### THE PROBLEM
Look below for the lines from the one with "cutter.hide_render = True" to the one with "0.02)], 7, spot))", and copy exactly those lines, both ends included.

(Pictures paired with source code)

_ _ _ _ _

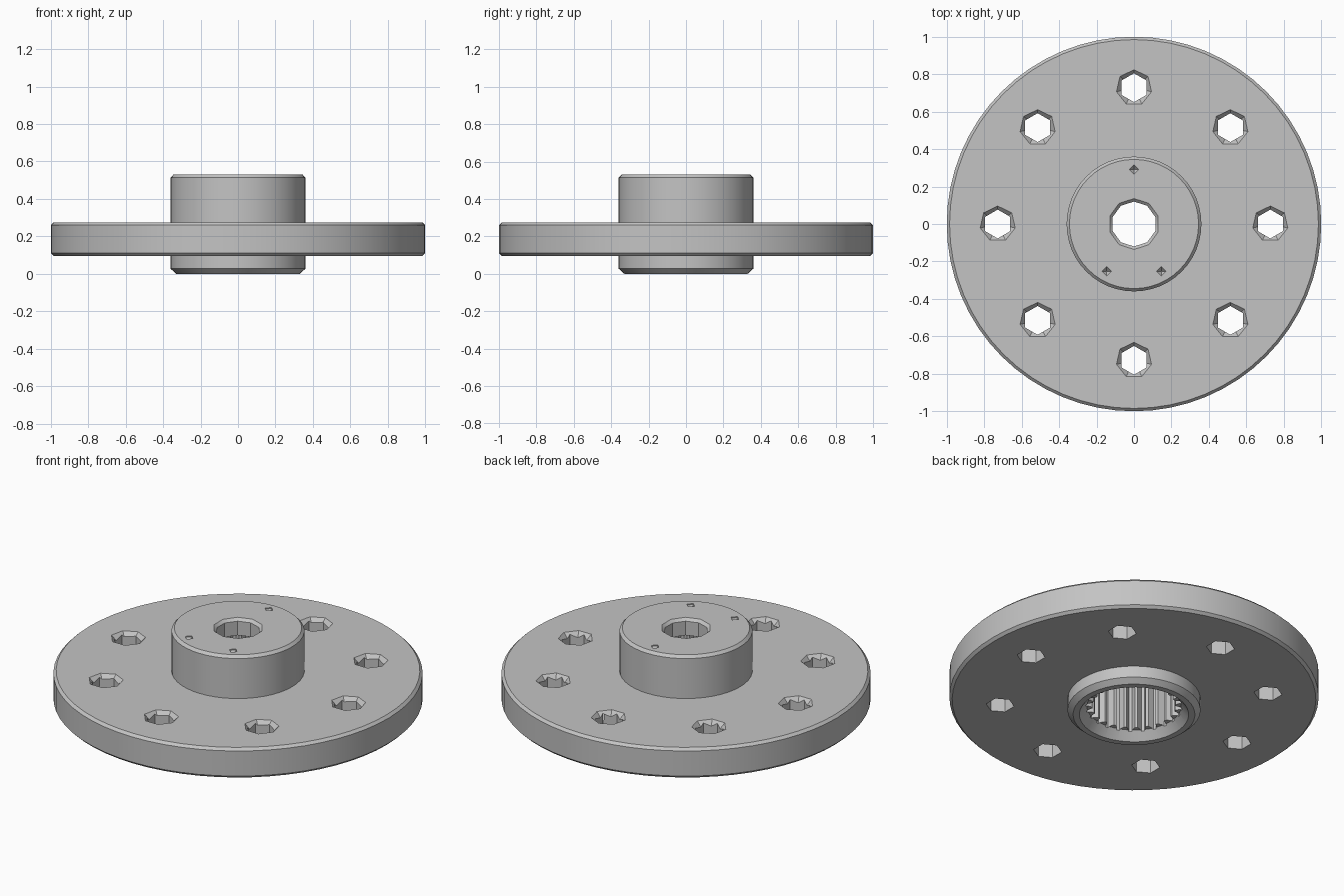
import bpy, bmesh
from math import sin, cos, pi, radians

if "Cube" in bpy.data.objects:
    bpy.data.objects.remove(bpy.data.objects["Cube"], do_unlink=True)

steel = bpy.data.materials.new("plain grey steel")
steel.use_nodes = True
grey = (0.55, 0.55, 0.55, 1)
steel.diffuse_color = grey
steel.node_tree.nodes["Principled BSDF"].inputs["Base Color"].default_value = grey


def loft(name, profile, sides, centre=(0, 0), ring=False, shape=None):
    """Stack polygon rings of (radius, z); close into a loop or cap the ends.
    shape(k) optionally scales the radius of the k-th corner."""
    bm = bmesh.new()
    rings = []
    for r, z in profile:
        loop = []
        for k in range(sides):
            a = pi / 2 + 2 * pi * k / sides
            rk = r * (shape(k) if shape else 1)
            loop.append(bm.verts.new((centre[0] + rk * cos(a), centre[1] + rk * sin(a), z)))
        rings.append(loop)
    pairs = list(zip(rings, rings[1:]))
    if ring:
        pairs.append((rings[-1], rings[0]))
    else:
        bm.faces.new(rings[0])
        bm.faces.new(rings[-1])
    for low, high in pairs:
        for k in range(sides):
            j = (k + 1) % sides
            bm.faces.new((low[k], low[j], high[j], high[k]))
    bmesh.ops.recalc_face_normals(bm, faces=bm.faces)
    mesh = bpy.data.meshes.new(name)
    bm.to_mesh(mesh)
    bm.free()
    mesh.materials.append(steel)
    ob = bpy.data.objects.new(name, mesh)
    bpy.context.collection.objects.link(ob)
    return ob


def activate(ob):
    bpy.ops.object.select_all(action="DESELECT")
    ob.select_set(True)
    bpy.context.view_layer.objects.active = ob


def cut(target, cutter):
    cutter.hide_render = True
    mod = target.modifiers.new("cut", "BOOLEAN")
    mod.operation = "DIFFERENCE"
    mod.solver = "EXACT"
    mod.object = cutter
    activate(target)
    bpy.ops.object.modifier_apply(modifier=mod.name)
    bpy.data.objects.remove(cutter, do_unlink=True)


# Flange: bevelled disc, open in the middle where the hub passes through
BASE, TOP = 0.095, 0.275
flange = loft("flange", [(0.35, BASE), (0.985, BASE), (1, BASE + 0.015),
                         (1, TOP - 0.015), (0.985, TOP), (0.35, TOP)], 64, ring=True)

# Bolt holes: hexagonal through hole with a seven-sided countersink
for i in range(8):
    a = i * pi / 4
    spot = (0.728 * cos(a), 0.728 * sin(a))
    cut(flange, loft("bolt_cutter", [(0.077, 0), (0.077, 0.4)], 6, spot))
    cut(flange, loft("sink_cutter", [(0.06, TOP - 0.036), (0.096, TOP), (0.116, TOP + 0.02)], 7, spot))

# Hub: bevelled cylinder
HEIGHT = 0.53
hub = loft("hub", [(0.33, 0), (0.36, 0.027), (0.36, HEIGHT - 0.016), (0.345, HEIGHT)], 48)

# Splined socket in the underside, with a conical lead-in
TEETH = 24
cut(hub, loft("spline_cutter", [(0.26, 0.02), (0.26, 0.43)], TEETH * 4,
              shape=lambda k: 0.87 if k % 4 < 2 else 1))
cut(hub, loft("lead_in_cutter", [(0.304, -0.01), (0.296, 0), (0.255, 0.05)], 48))

# Top bore with a small bevel
cut(hub, loft("bore_cutter", [(0.12, 0.35), (0.12, HEIGHT - 0.016),
                              (0.136, HEIGHT), (0.146, HEIGHT + 0.01)], 10))

# Small pointed pin holes on the hub top
for angle in (90, 240, 300):
    a = radians(angle)
    spot = (0.292 * cos(a), 0.292 * sin(a))
    cut(hub, loft("pin_cutter", [(0.001, HEIGHT - 0.03), (0.025, HEIGHT - 0.006),
                                 (0.025, HEIGHT + 0.02)], 4, spot))

for part in (flange, hub):
    activate(part)
    bpy.ops.object.shade_smooth_by_angle(angle=radians(30))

_ _ _ _ _

### RESULT OF THIS EXERCISE
    cutter.hide_render = True
    mod = target.modifiers.new("cut", "BOOLEAN")
    mod.operation = "DIFFERENCE"
    mod.solver = "EXACT"
    mod.object = cutter
    activate(target)
    bpy.ops.object.modifier_apply(modifier=mod.name)
    bpy.data.objects.remove(cutter, do_unlink=True)


# Flange: bevelled disc, open in the middle where the hub passes through
BASE, TOP = 0.095, 0.275
flange = loft("flange", [(0.35, BASE), (0.985, BASE), (1, BASE + 0.015),
                         (1, TOP - 0.015), (0.985, TOP), (0.35, TOP)], 64, ring=True)

# Bolt holes: hexagonal through hole with a seven-sided countersink
for i in range(8):
    a = i * pi / 4
    spot = (0.728 * cos(a), 0.728 * sin(a))
    cut(flange, loft("bolt_cutter", [(0.077, 0), (0.077, 0.4)], 6, spot))
    cut(flange, loft("sink_cutter", [(0.06, TOP - 0.036), (0.096, TOP), (0.116, TOP + 0.02)], 7, spot))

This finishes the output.